Is a statement like "All truth is God's truth" really very meaningful to the discussion? I've heard this more often than I'd have expected to hear it and it never really makes sense to me.
To my ears it sounds about on par with all cattle are God's cattle, all government is God's government, and all whore's are God's whores. Each of these is, of course, true. But none of them relate to who (beyond God) is responsible for them.
It could be that I'm entirely missing the point of the phrase, but as it seems on the face of it, "All ____ is God's _____" seems more to do with acknowledgment of God's sovereignty over all and less to do with how we mete out the middle-management responsibilities over the things over which God is sovereign.
On August 13, 2008 1:49 PMValerie (Kyriosity)wrote... God's sovereignty is indeed the point. If the middle managers are failing to acknowledge or communicate that point, then they are derelict in their duties. And if a Christian father is delegating the education of his children to others, he should ensure that they are ready, willing and able to acknowledge or communicate that point pervasively in all they teach. Not that anyone's going to do this perfectly, but I believe Scripture requires them to do it purposefully.
On August 13, 2008 3:17 PMThe Danewrote... Oh, I think I missed something. I thought you were saying that because all truth was God's truth, then education is the responsibility of the father. But it sounds like you're presuming that responsibility before the All Truth statement.
Whether I agree or not, that makes more sense. I think I just misread you the first time.
On August 13, 2008 3:31 PMValerie (Kyriosity)wrote... I guess I was sort of saying that, now that I go back and look at the context. Fathers are responsible for raising their children in the nurture and admonition of the Lord. Learning to acknowledge God's sovereignty in all things is a significant chunk of that. Ergo fathers are responsible to make sure it happens. Clear as mud?

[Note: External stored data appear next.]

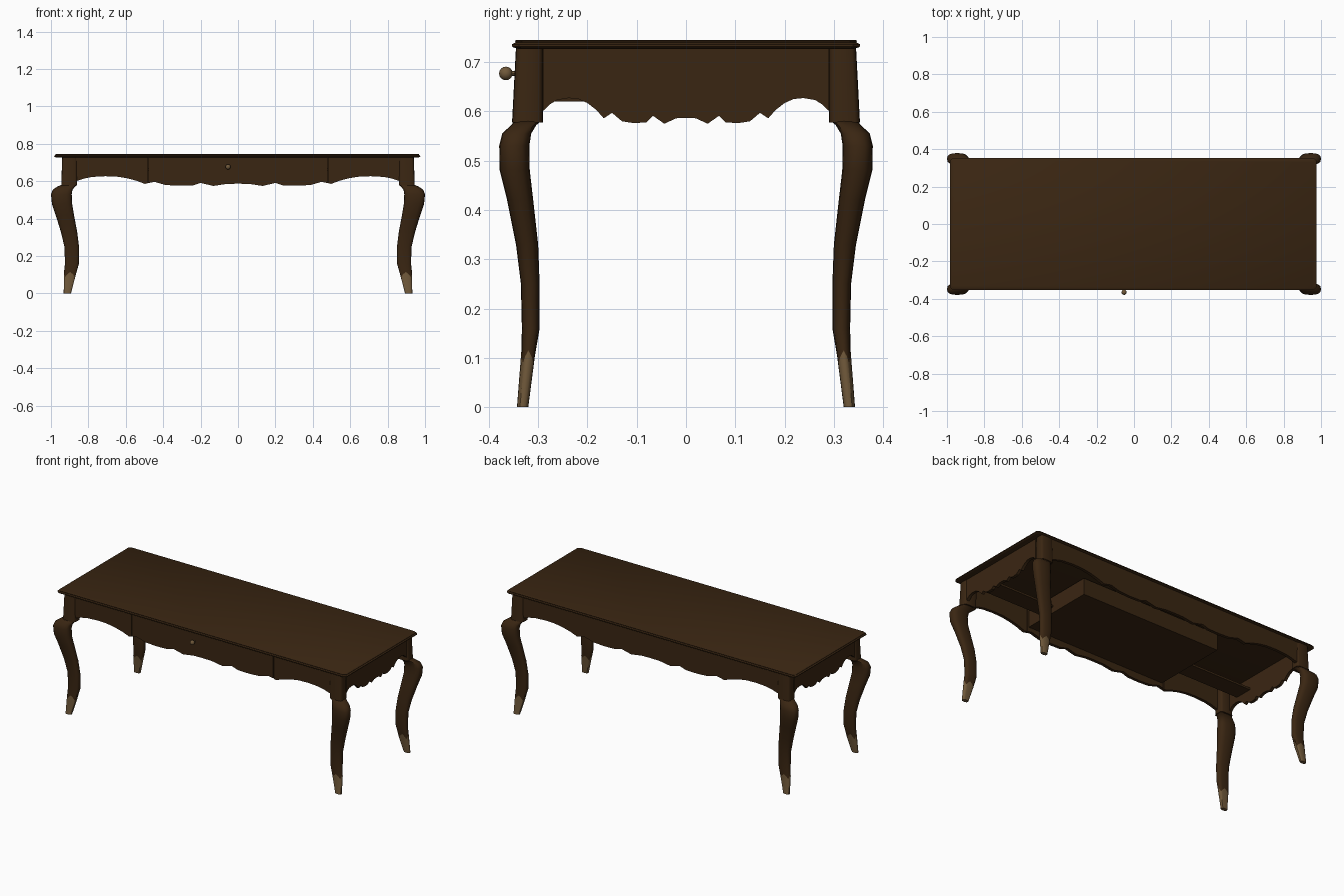
import bpy, bmesh, math
from mathutils import Vector

if "Cube" in bpy.data.objects:
    bpy.data.objects.remove(bpy.data.objects["Cube"])


def material(name, rgb):
    m = bpy.data.materials.new(name)
    m.diffuse_color = (*rgb, 1)
    m.use_nodes = True
    m.node_tree.nodes["Principled BSDF"].inputs["Base Color"].default_value = m.diffuse_color
    return m


WOOD = material("dark wood", (0.042, 0.019, 0.006))
BRASS = material("aged brass", (0.16, 0.098, 0.042))


def finish(name, bm, mats=(WOOD,), angle=40):
    bmesh.ops.recalc_face_normals(bm, faces=bm.faces)
    me = bpy.data.meshes.new(name)
    bm.to_mesh(me)
    bm.free()
    for m in mats:
        me.materials.append(m)
    ob = bpy.data.objects.new(name, me)
    bpy.context.collection.objects.link(ob)
    bpy.ops.object.select_all(action='DESELECT')
    ob.select_set(True)
    bpy.context.view_layer.objects.active = ob
    bpy.ops.object.shade_smooth_by_angle(angle=math.radians(angle))
    return ob


def loft(bm, rings):
    """Skin a stack of equal-length point rings and cap both ends."""
    vs = [[bm.verts.new(p) for p in r] for r in rings]
    n = len(vs[0])
    for a, b in zip(vs, vs[1:]):
        for i in range(n):
            bm.faces.new((a[i], a[(i + 1) % n], b[(i + 1) % n], b[i]))
    bm.faces.new(vs[0][::-1])
    bm.faces.new(vs[-1])


def section(z, x0, x1, y0, y1, sx, sy, power, wave=0.0, n=16):
    """Rounded-square ring inside the given bounds, mirrored by sx, sy."""
    pts = []
    for i in range(n):
        t = 2 * math.pi * i / n
        c, s = math.cos(t), math.sin(t)
        px = math.copysign(abs(c) ** (2 / power), c)
        py = math.copysign(abs(s) ** (2 / power), s)
        pts.append((sx * ((x0 + x1) / 2 + px * (x1 - x0) / 2),
                    sy * ((y0 + y1) / 2 + py * (y1 - y0) / 2),
                    z + wave * math.cos(4 * t)))
    return pts


def box(name, lo, hi):
    bm = bmesh.new()
    bmesh.ops.create_cube(bm, size=1)
    lo, hi = Vector(lo), Vector(hi)
    for v in bm.verts:
        v.co = (lo + hi) / 2 + v.co * (hi - lo)
    return finish(name, bm)


# Cabriole legs: z, inner x, outer x, inner y, outer y
LEG = [(0, .893, .932, .32, .343), (.102, .865, .93, .306, .334),
       (.16, .85, .925, .297, .333), (.25, .85, .928, .297, .335),
       (.33, .86, .947, .30, .345), (.42, .877, .975, .31, .363),
       (.48, .887, .995, .317, .378), (.53, .889, 1.0, .318, .379),
       (.555, .885, .99, .314, .373), (.572, .87, .965, .304, .355),
       (.58, .86, .945, .294, .348)]
POST = [(.577, .86, .945, .29, .353), (.73, .86, .94, .29, .345)]

for sx, xn in ((-1, "left"), (1, "right")):
    for sy, yn in ((-1, "front"), (1, "back")):
        bm = bmesh.new()
        loft(bm, [section(*r, sx, sy, 2.7, .013 if i == 1 else 0)
                  for i, r in enumerate(LEG)])
        # brass shoe on the foot
        for f in bm.faces:
            f.material_index = 1 if f.calc_center_median().z < .09 else 0
        finish(f"{yn}_{xn}_leg", bm, (WOOD, BRASS))
        # corner post above the leg
        bm = bmesh.new()
        loft(bm, [section(*r, sx, sy, 5) for r in POST])
        finish(f"{yn}_{xn}_post", bm, angle=35)

# Scalloped lower edge: half profile, distance from the middle and height
EDGE = [(0, .587), (.02, .586), (.044, .575), (.067, .591), (.08, .578),
        (.105, .576), (.13, .58), (.15, .597), (.167, .586), (.182, .603),
        (.2, .617), (.218, .625), (.238, .627), (.262, .623), (.275, .615),
        (.29, .601)]
PROFILE = [(-u, z) for u, z in EDGE[:0:-1]] + EDGE


def edge_height(u):
    for (a, za), (b, zb) in zip(PROFILE, PROFILE[1:]):
        if a <= u <= b:
            return za + (zb - za) * (u - a) / (b - a)
    return PROFILE[-1][1]


def apron(name, scale, u0, u1, place, thick=.018, top=.732):
    """Scalloped board from u0 to u1; place(u, depth, z) sets it in the frame."""
    us = [u0] + [u * scale for u, _ in PROFILE if u0 < u * scale < u1] + [u1]
    bm = bmesh.new()
    rings = []
    for u in us:
        z = edge_height(max(-.29, min(.29, u / scale)))
        rings.append([place(u, 0, z), place(u, 0, top),
                      place(u, thick, top), place(u, thick, z)])
    loft(bm, rings)
    return finish(name, bm, angle=30)


LONG = .865 / .29
W = .865
D = .48      # half width of the drawer front
apron("back_apron", LONG, -W, W, lambda u, d, z: (u, .342 - d, z))
for s, n in ((-1, "left"), (1, "right")):
    apron(f"{n}_apron", 1, -.29, .29, lambda u, d, z: (s * (.936 - d), u, z))

# Front apron in three pieces with a drawer front in the middle
front = lambda u, d, z: (u, -.342 + d, z)
apron("front_apron_left", LONG, -W, -D - .002, front)
apron("drawer_front", LONG, -D + .002, D - .002, front)
apron("front_apron_right", LONG, D + .002, W, front)

# Drawer box and the rails on both sides of it
box("drawer_box", (-D + .01, -.325, .62), (D - .01, .14, .72))
for s, n in ((-1, "left"), (1, "right")):
    a, b = sorted((s * (D - .01), s * .925))
    box(f"{n}_drawer_rail", (a, -.23, .655), (b, -.12, .667))

# Drawer knob with stem
bm = bmesh.new()
bmesh.ops.create_uvsphere(bm, u_segments=12, v_segments=8, radius=.0138)
bmesh.ops.translate(bm, verts=bm.verts, vec=(-.053, -.3655, .677))
loft(bm, [[(-.053 + .005 * math.cos(k * math.pi / 4), y,
            .677 + .005 * math.sin(k * math.pi / 4)) for k in range(8)]
          for y in (-.36, -.338)])
finish("drawer_knob", bm, (BRASS,))

# Tabletop with moulded edge: height and inset from the widest outline
bm = bmesh.new()
rings = []
for z, i in ((.727, .012), (.730, .002), (.732, 0), (.736, 0), (.738, .004),
             (.740, .007), (.743, .006), (.745, .009)):
    x0, x1, y0, y1, c = -.983 + i, .975 - i, -.353 + i, .353 - i, .014
    rings.append([(x0 + c, y0, z), (x1 - c, y0, z), (x1, y0 + c, z),
                  (x1, y1 - c, z), (x1 - c, y1, z), (x0 + c, y1, z),
                  (x0, y1 - c, z), (x0, y0 + c, z)])
loft(bm, rings)
finish("tabletop", bm, angle=30)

On August 13, 2008 6:02 PMThe Danewrote... Yup. Now we just have to figure out if education is the same thing as the nurture and admonition of the lord (or at least a subsidiary part of that). I'm pretty sure that it's not (or at least that a large portion of it is not), but since that's not your subject here, I'll politely bow out.